For us, she said to pack breakfast, lunch, and a snack. Here’s the menu Ansel proposed: a whole-wheat bagel, low-fat cheese, and an apple for breakfast, “as late as possible;” a nut butter and banana on whole wheat bread sandwich with sliced peppers and cucumbers for lunch; and at 4 p.m. Alaska time, the snack, tart cherries and walnuts. This combination contains melatonin “which helps reset the body clock.

“Two cups of coffee will also help reset the body clock,” the dietician said. Water. Water. Water.

Travelers without access to someone whose name is followed by “MS, RD, CDN” (master’s degree in science, registered dietician, and  clinical dietician/nutritionist) have to do some research.

The food service pages on websites for American Airlines and Alaska Airlines tell travelers what is sold on each flight and how much it costs. However, there is no nutritional information, especially important to those with gluten issues, hypertension, diabetes, and others complications, not to mention vegetarians, those who keep kosher and the like.

A call to each airline’s toll-free number doesn’t help. A cheerful woman at American said she buys yogurt and water at the airport. A contentious man at Alaska Airlines spent almost 30 minutes trying to find nutrition specifics with no luck.

Tim Smith, a spokesperson for American Airlines, said, “We sell Fisher Nut & Berry Mix and Fisher Roasted & Salted Almonds.  We also sell a Cheese and Cracker tray that includes Carr’s Table Water Crackers, Glacier Ridge Farms Swiss Cheese, Walkers Shortbread Cookie and Ocean Spray Craisins.  Nutritional values are on each individual package except for the crackers, cheese and cookie.”

Kirsten Robinett, product manager for Alaska Airlines, which means she is in charge of things sold on that carrier’s planes, said, “Nutritional information is available from our flight attendants,” so passengers should ask. Because the flight attendant “may not know she has it,” the staff person should be told it’s in the flight attendant manual.

Robinett told OnTheSnow, “We pride ourselves on using fresh ingredients, especially Northwest specialties” in the two picnic packs already for sale. The airline is adding a third picnic pack that meets “vegan, vegetarian, and gluten-free” requirements.

Robinett said she hopes the airline will post nutritional information on its website in the near future. She said “Always carries a zip-loc bag of salt-free almonds. After security, I buy the largest bottle of water I can find” to take onto the plane.

Anna DiGregario, who represents what is called Philadelphia Marketplace, the food vendors and shops at that city’s airport, advised travelers going through there to check the company’s website.

All food establishments at Philadelphia International must file a quarterly report, she said, proving that prices for items sold there are the same as the price off the airport. The company also requires every food vendor, from take-away to white tablecloth, to serve breakfast, lunch, and dinner.

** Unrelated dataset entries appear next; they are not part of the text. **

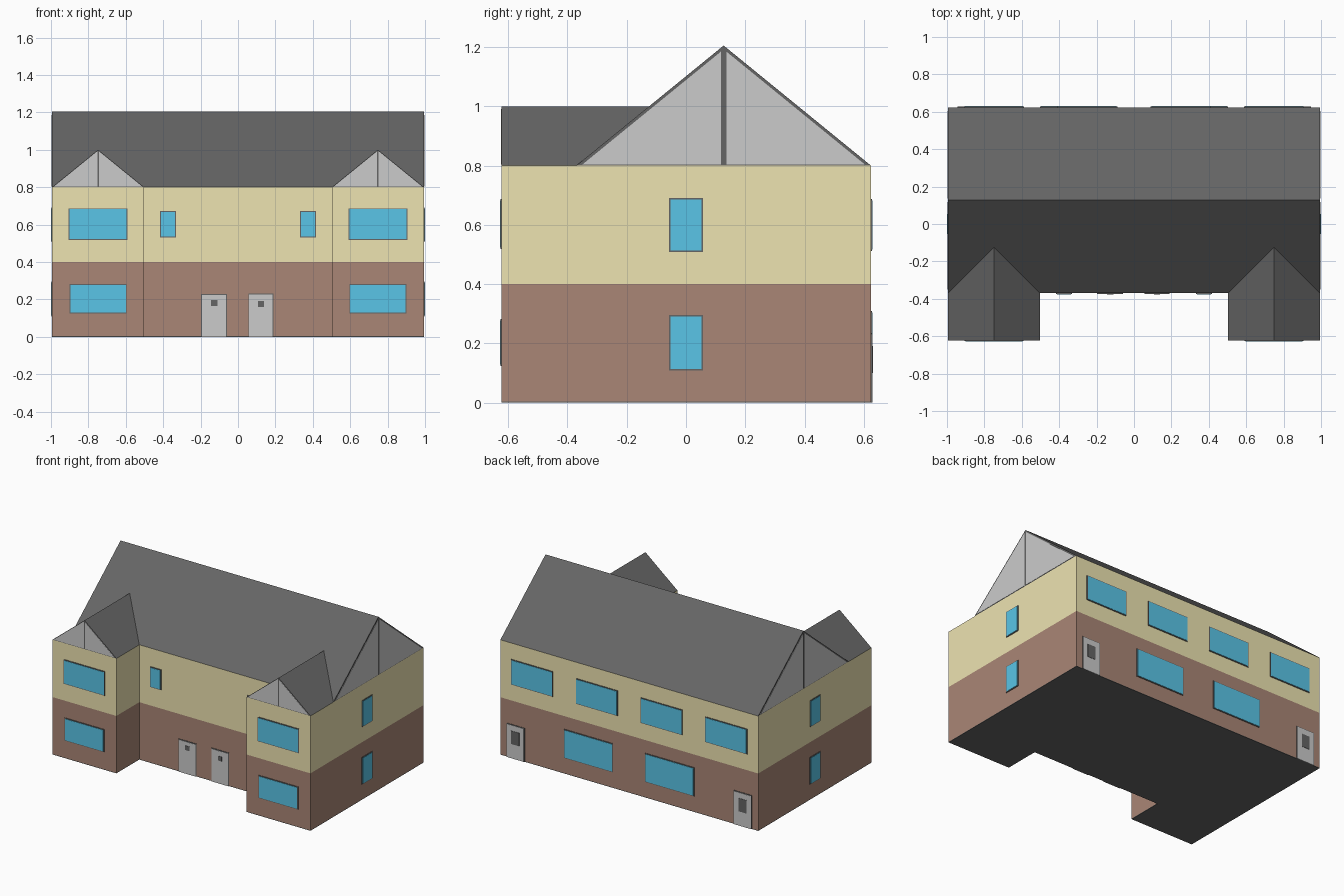
import bpy, bmesh
from mathutils import Vector

if "Cube" in bpy.data.objects:
    bpy.data.objects.remove(bpy.data.objects["Cube"])

W, YF, YM, YB = 0.994, -0.622, -0.37, 0.624   # half width, wing front, main front, back
RIDGE_Y, RIDGE_Z, EAVE = 0.127, 1.205, 0.8
WING_IN, WING_Z = 0.502, 1.0
WING_MID = (W + WING_IN) / 2


def material(name, rgb):
    m = bpy.data.materials.new(name)
    m.diffuse_color = (*rgb, 1)
    m.use_nodes = True
    m.node_tree.nodes["Principled BSDF"].inputs["Base Color"].default_value = m.diffuse_color
    return m


BRICK = material("brick", (0.40, 0.24, 0.18))
CREAM = material("cream render", (0.85, 0.77, 0.44))
DARK = material("dark slate", (0.13, 0.13, 0.13))
GLASS = material("blue glass", (0.10, 0.56, 0.80))
LIGHT = material("light grey", (0.80, 0.80, 0.80))


def prism(name, points, offset, mat):
    """Extrude a flat 3D outline along an offset vector."""
    bm = bmesh.new()
    face = bm.faces.new([bm.verts.new(p) for p in points])
    new = bmesh.ops.extrude_face_region(bm, geom=[face])["geom"]
    bmesh.ops.translate(bm, vec=Vector(offset),
                        verts=[v for v in new if isinstance(v, bmesh.types.BMVert)])
    bmesh.ops.recalc_face_normals(bm, faces=bm.faces)
    me = bpy.data.meshes.new(name)
    bm.to_mesh(me)
    bm.free()
    me.materials.append(mat)
    ob = bpy.data.objects.new(name, me)
    bpy.context.collection.objects.link(ob)
    return ob


# Place a 2D outline (a along the wall, z up) on a wall and push it outward
OUT = {"front": (0, -1, 0), "back": (0, 1, 0), "left": (-1, 0, 0), "right": (1, 0, 0)}


def on_wall(name, side, plane, outline, depth, mat):
    if side in ("front", "back"):
        pts = [(a, plane, z) for a, z in outline]
    else:
        pts = [(plane, a, z) for a, z in outline]
    return prism(name, pts, Vector(OUT[side]) * depth, mat)


def rect(a0, a1, z0, z1, inset=0.0):
    return [(a0 + inset, z0 + inset), (a1 - inset, z0 + inset),
            (a1 - inset, z1 - inset), (a0 + inset, z1 - inset)]


def window(name, side, plane, a0, a1, z0, z1):
    on_wall(name + "_frame", side, plane, rect(a0, a1, z0, z1), 0.004, DARK)
    on_wall(name + "_glass", side, plane, rect(a0, a1, z0, z1, 0.005), 0.006, GLASS)


def door(name, side, plane, a0, a1, top, light):
    on_wall(name + "_frame", side, plane, rect(a0, a1, 0, top), 0.003, DARK)
    on_wall(name + "_leaf", side, plane,
            rect(a0 + 0.005, a1 - 0.005, 0, top - 0.005), 0.005, LIGHT)
    on_wall(name + "_light", side, plane, rect(*light), 0.007, DARK)


# U-shaped storeys and floor slab
plan = [(-W, YF), (-WING_IN, YF), (-WING_IN, YM), (WING_IN, YM),
        (WING_IN, YF), (W, YF), (W, YB), (-W, YB)]
for name, z0, z1, mat in (("floor_slab", 0, 0.004, DARK),
                          ("ground_storey", 0.004, 0.4, BRICK),
                          ("upper_storey", 0.4, EAVE, CREAM)):
    prism(name, [(x, y, z0) for x, y in plan], (0, 0, z1 - z0), mat)

# Main roof
prism("main_roof", [(-W, YM, EAVE), (-W, YB, EAVE), (-W, RIDGE_Y, RIDGE_Z)],
      (2 * W, 0, 0), DARK)


def gable(name, side, plane, a0, a1, top, trim, post):
    """Two light panels leaving a dark verge and a centre post."""
    mid, half = (a0 + a1) / 2, (a1 - a0) / 2
    slope = (top - EAVE) / half
    drop = trim * (1 + slope * slope) ** 0.5
    base = EAVE + 0.004
    for s, label in ((-1, "a"), (1, "b")):
        pts = [(mid + s * post, base),
               (mid + s * (half - (drop + 0.004) / slope), base),
               (mid + s * post, top - drop - slope * post)]
        on_wall(f"{name}_{label}", side, plane, pts, 0.002, LIGHT)


gable("left_gable", "left", -W, YM, YB, RIDGE_Z, 0.010, 0.009)
gable("right_gable", "right", W, YM, YB, RIDGE_Z, 0.010, 0.009)

for s, label in ((-1, "left"), (1, "right")):
    # Wing roof, running back into the main slope
    prism(label + "_wing_roof",
          [(s * WING_IN, YF, EAVE), (s * W, YF, EAVE), (s * WING_MID, YF, WING_Z)],
          (0, -0.125 - YF, 0), DARK)
    lo, hi = sorted((s * WING_IN, s * W))
    gable(label + "_wing_gable", "front", YF, lo, hi, WING_Z, 0.004, 0.004)

    # Front openings
    def span(a, b):
        return sorted((s * a, s * b))
    window(label + "_wing_upper_window", "front", YF, *span(0.59, 0.907), 0.518, 0.687)
    window(label + "_wing_lower_window", "front", YF, *span(0.595, 0.90), 0.124, 0.282)
    window(label + "_small_window", "front", YM, *span(0.332, 0.416), 0.53, 0.672)

    # Side openings
    window(label + "_side_upper_window", label, s * W, -0.057, 0.057, 0.508, 0.691)
    window(label + "_side_lower_window", label, s * W, -0.058, 0.058, 0.108, 0.296)

    # Back openings
    window(label + "_back_outer_window", "back", YB, *span(0.588, 0.91), 0.512, 0.688)
    window(label + "_back_inner_window", "back", YB, *span(0.088, 0.41), 0.512, 0.688)
    window(label + "_back_lower_window", "back", YB, *span(0.124, 0.502), 0.11, 0.31)
    door(label + "_back_door", "back", YB, *span(0.806, 0.945), 0.235,
         (*span(0.845, 0.907), 0.10, 0.192))

# Paired front doors
door("left_front_door", "front", YM, -0.197, -0.06, 0.228, (-0.145, -0.11, 0.165, 0.196))
door("right_front_door", "front", YM, 0.055, 0.19, 0.232, (0.108, 0.138, 0.16, 0.192))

What about our 6 a.m. departure? No problem, DiGregario said, “locations open based on flight patterns” so food is available 45 minutes before the first flight from a terminal. Furthermore, she said, there is an Au Bon Pain at the airport available 24/7.

One final word from a seasoned skier and traveler who told me: “Make it an adventure - although it may be expensive - eat on the planes. The food is about the same cost as at the airports.”